Originally Posted by whiterhino
Maybe I can help with clarifying. When we are doing trail maintenance for the DNR, the contractual requirement is to brush the trails to the proper width, be sure there are no trees across the trails, be sure that all signs are visible, including confidence markers and stop signs and finally replace any missing signs. This is what the DNR pays us to do.
Now, common sense says that when we run across trash along the trail that we pick it up. But what Pat was saying is that isn't what the DNR is expecting us to do. That help?
Jim hit it the nail on the head. When I said we are not there to pick up trash and we are on our own, what I meant was the DNR does not have a set plan in place to accomodate the trash we ALWAYS pickup during trail maintanence. And your correct Jacob, we do more trash pickup than actual signage and brushing. Nature of the beast I guess.
I think some of the confusion comes from the term "trail cleanup" versus "trail maintanence"
Trail cleanup is something like what the Two trackers are doing or what the post above mentioned. This can be organized through the DNR or USFS as Adopt A Forest or the like.
Trail Maintanence on the other hand is a contractual agreement between the grantor and the grantee. In this case GLFWDA is the grantee and the DNR ORV program is the grantor. The funds for trail maint. come from the sales of the ORV sticker and the contract is for the brushing, in our case 72" wide, and for the signage required under the contract. While we are there it would be highly irresponsible not to pick up trash.
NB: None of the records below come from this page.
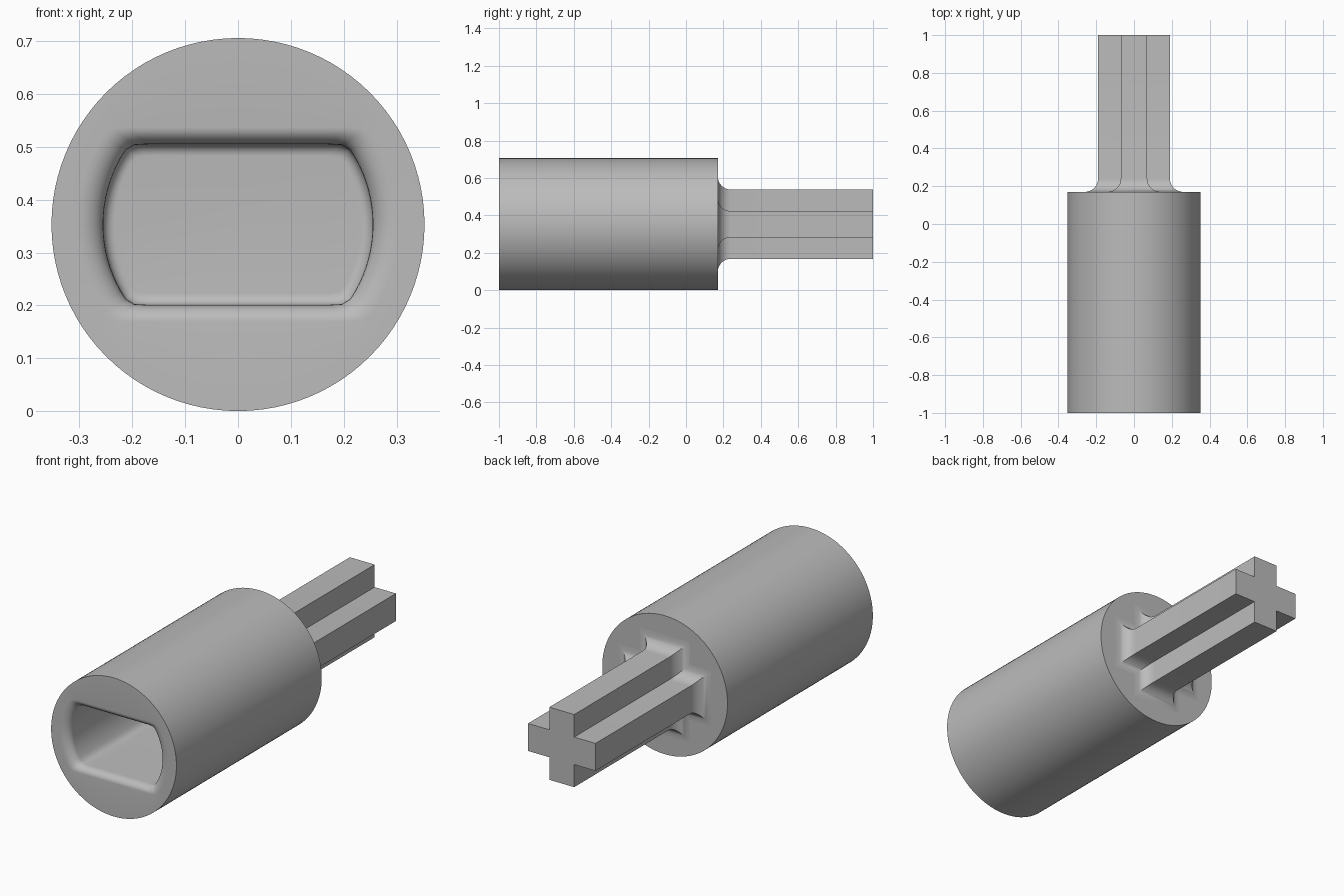
import bpy, bmesh
from math import sin, cos, pi, tau, radians

if "Cube" in bpy.data.objects:
    bpy.data.objects.remove(bpy.data.objects["Cube"])

RADIUS = 0.353      # body radius, also the height of the axis
SHOULDER = 0.17     # y where body meets axle
FLOOR = -0.1        # y of the socket floor
SIDES = 96
STEPS = 8

grey = bpy.data.materials.new("plain grey")
grey.use_nodes = True
grey.diffuse_color = (0.5, 0.5, 0.5, 1)
grey.node_tree.nodes["Principled BSDF"].inputs["Base Color"].default_value = (0.5, 0.5, 0.5, 1)


def loft(name, rings):
    """Skin closed (y, outline) rings in order and cap both ends."""
    bm = bmesh.new()
    loops = [[bm.verts.new((x, y, z + RADIUS)) for x, z in outline] for y, outline in rings]
    for a, b in zip(loops, loops[1:]):
        n = len(a)
        for i in range(n):
            j = (i + 1) % n
            bm.faces.new((a[i], a[j], b[j], b[i]))
    bm.faces.new(loops[0])
    bm.faces.new(loops[-1])
    bmesh.ops.recalc_face_normals(bm, faces=bm.faces[:])
    mesh = bpy.data.meshes.new(name)
    bm.to_mesh(mesh)
    bm.free()
    mesh.materials.append(grey)
    obj = bpy.data.objects.new(name, mesh)
    bpy.context.collection.objects.link(obj)
    bpy.ops.object.select_all(action='DESELECT')
    obj.select_set(True)
    bpy.context.view_layer.objects.active = obj
    bpy.ops.object.shade_smooth_by_angle(angle=radians(30))
    return obj


def circle(r):
    return [(r * cos(tau * i / SIDES), r * sin(tau * i / SIDES)) for i in range(SIDES)]


def slot(r, h):
    """Circle of radius r flattened at height h, with softened corners."""
    points = []
    for i in range(SIDES):
        a = tau * i / SIDES
        k = ((1 / r) ** 40 + (abs(sin(a)) / h) ** 40) ** (-1 / 40)
        points.append((k * cos(a), k * sin(a)))
    return points


def cross(d):
    """Plus-shaped outline grown outward by d."""
    w, lx, lz = 0.07 + d, 0.19 + d, 0.185 + d
    quarter = [(lx, w), (w, w), (w, lz)]
    half = quarter + [(-x, z) for x, z in reversed(quarter)]
    return half + [(-x, -z) for x, z in half]


arc = [pi / 2 * i / STEPS for i in range(STEPS + 1)]

# Body with rounded socket mouth and filleted socket floor
body = [(SHOULDER, circle(RADIUS)), (-1, circle(RADIUS))]
for t in reversed(arc):
    s = 1 - cos(t)
    body.append((-1 + 0.04 * (1 - sin(t)), slot(0.255 + 0.05 * s, 0.152 + 0.032 * s)))
for t in arc:
    d = 0.022 * (1 - cos(t))
    body.append((FLOOR - 0.022 * (1 - sin(t)), slot(0.255 - d, 0.152 - d)))
loft("socket_body", body)

# Cross axle flaring out into the body's shoulder
flare = 0.07
axle = [(SHOULDER - 0.02, cross(flare))]
for t in reversed(arc):
    axle.append((SHOULDER + flare * (1 - sin(t)), cross(flare * (1 - cos(t)))))
axle.append((1, cross(0)))
loft("cross_axle", axle)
I know that these two are entirely different endeavors, they do both share the same enviromental responsibility of packing out what we pack in, even though we are not the ones who originally packed it in. It begs the question, who are the real enviromentalist? I believe that would be the outdoorsman or woman.